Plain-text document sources
+++

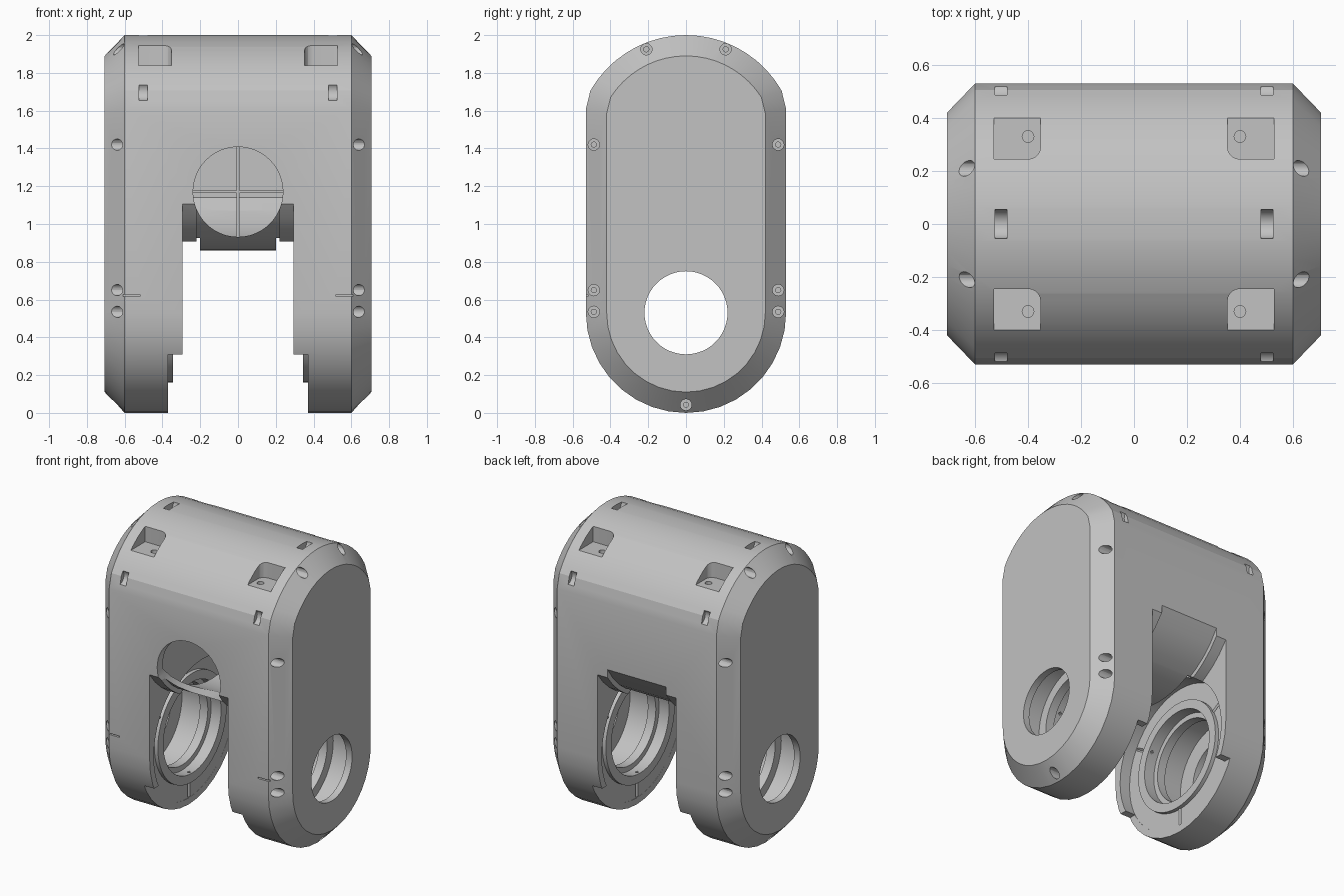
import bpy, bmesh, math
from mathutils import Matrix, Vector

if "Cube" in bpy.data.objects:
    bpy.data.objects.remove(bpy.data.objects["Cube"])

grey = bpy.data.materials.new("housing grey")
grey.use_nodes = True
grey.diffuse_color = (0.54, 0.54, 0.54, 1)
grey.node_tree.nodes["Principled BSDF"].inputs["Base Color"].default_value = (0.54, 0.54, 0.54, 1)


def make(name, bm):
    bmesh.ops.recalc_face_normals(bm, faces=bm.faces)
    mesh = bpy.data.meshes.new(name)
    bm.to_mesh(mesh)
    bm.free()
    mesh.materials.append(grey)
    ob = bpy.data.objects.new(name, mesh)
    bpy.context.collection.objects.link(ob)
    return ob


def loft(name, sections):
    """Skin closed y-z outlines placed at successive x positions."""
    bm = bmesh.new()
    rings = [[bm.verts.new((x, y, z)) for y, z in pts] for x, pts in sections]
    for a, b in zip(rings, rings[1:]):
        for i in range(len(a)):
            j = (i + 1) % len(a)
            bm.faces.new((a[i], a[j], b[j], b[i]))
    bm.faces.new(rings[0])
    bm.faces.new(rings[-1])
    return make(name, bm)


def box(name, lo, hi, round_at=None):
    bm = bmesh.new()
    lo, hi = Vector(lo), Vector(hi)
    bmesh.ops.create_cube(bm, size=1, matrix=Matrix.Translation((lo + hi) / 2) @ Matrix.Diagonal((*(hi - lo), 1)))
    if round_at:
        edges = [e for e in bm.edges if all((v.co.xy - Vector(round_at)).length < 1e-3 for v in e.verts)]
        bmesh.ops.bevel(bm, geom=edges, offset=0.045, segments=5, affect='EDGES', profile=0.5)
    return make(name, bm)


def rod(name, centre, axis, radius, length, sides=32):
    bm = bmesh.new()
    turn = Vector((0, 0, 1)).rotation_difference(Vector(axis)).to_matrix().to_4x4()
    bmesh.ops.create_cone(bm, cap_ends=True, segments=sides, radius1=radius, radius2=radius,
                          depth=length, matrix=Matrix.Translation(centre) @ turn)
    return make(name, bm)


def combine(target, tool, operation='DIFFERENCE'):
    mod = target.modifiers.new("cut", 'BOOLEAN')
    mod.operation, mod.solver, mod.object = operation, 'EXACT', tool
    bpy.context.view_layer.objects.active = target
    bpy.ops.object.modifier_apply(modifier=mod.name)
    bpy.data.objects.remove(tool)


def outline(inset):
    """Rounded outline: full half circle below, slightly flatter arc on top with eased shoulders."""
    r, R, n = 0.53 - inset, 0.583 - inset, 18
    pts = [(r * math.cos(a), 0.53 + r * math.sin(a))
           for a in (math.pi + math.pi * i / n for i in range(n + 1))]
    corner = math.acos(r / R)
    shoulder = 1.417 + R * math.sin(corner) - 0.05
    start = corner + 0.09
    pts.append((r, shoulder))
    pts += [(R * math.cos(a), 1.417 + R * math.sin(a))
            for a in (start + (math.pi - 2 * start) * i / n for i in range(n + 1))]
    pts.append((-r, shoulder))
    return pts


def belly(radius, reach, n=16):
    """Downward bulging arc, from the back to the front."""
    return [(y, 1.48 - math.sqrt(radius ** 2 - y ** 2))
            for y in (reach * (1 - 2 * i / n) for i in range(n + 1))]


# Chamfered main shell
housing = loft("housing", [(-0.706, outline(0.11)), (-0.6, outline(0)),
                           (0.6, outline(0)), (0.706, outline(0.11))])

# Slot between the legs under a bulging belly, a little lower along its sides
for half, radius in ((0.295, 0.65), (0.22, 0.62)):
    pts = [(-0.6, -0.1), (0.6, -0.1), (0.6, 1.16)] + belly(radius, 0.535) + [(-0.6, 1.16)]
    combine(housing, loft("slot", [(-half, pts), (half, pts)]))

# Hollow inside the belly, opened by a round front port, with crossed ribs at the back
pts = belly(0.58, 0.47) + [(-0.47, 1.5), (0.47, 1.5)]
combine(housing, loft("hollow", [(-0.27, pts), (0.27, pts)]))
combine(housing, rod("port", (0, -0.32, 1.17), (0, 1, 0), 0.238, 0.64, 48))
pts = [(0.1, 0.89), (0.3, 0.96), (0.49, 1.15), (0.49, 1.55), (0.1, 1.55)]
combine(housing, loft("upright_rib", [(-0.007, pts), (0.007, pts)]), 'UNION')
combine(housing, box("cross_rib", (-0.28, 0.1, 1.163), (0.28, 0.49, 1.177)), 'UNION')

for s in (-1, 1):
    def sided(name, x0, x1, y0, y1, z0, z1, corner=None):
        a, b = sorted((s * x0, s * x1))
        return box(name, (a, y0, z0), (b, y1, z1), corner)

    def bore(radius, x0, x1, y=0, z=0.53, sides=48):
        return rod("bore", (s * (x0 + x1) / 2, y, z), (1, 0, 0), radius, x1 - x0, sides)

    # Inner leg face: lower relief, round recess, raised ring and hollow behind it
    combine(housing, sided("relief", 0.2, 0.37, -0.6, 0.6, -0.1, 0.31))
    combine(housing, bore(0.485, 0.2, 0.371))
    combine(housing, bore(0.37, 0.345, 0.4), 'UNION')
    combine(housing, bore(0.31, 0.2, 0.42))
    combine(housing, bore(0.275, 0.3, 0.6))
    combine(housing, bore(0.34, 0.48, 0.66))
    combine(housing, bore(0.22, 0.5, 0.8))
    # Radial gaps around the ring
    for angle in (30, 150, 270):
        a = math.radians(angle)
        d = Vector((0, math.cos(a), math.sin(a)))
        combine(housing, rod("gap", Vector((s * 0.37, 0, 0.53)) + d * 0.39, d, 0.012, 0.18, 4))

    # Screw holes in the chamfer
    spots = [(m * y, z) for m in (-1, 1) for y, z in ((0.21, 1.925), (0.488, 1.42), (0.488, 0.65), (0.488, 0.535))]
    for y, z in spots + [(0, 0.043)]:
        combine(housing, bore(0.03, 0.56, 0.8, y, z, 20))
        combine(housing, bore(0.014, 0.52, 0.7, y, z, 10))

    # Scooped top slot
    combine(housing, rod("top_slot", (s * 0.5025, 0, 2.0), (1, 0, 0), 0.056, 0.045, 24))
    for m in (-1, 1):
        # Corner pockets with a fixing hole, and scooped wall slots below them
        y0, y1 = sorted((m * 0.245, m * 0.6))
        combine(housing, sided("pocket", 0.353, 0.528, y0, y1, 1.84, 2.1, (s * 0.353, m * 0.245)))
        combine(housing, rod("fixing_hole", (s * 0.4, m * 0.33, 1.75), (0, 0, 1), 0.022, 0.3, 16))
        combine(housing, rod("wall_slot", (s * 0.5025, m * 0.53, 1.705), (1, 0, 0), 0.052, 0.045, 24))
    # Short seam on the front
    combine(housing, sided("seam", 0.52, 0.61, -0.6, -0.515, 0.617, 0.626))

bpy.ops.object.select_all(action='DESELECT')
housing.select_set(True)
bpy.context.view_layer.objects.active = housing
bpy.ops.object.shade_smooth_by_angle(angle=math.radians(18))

+++

- **GOAL OF THE EXERCISE**: Across all the records above, how many lines hold the word "return"? Answer with only that number.

- **COMPLETED TASK**: 8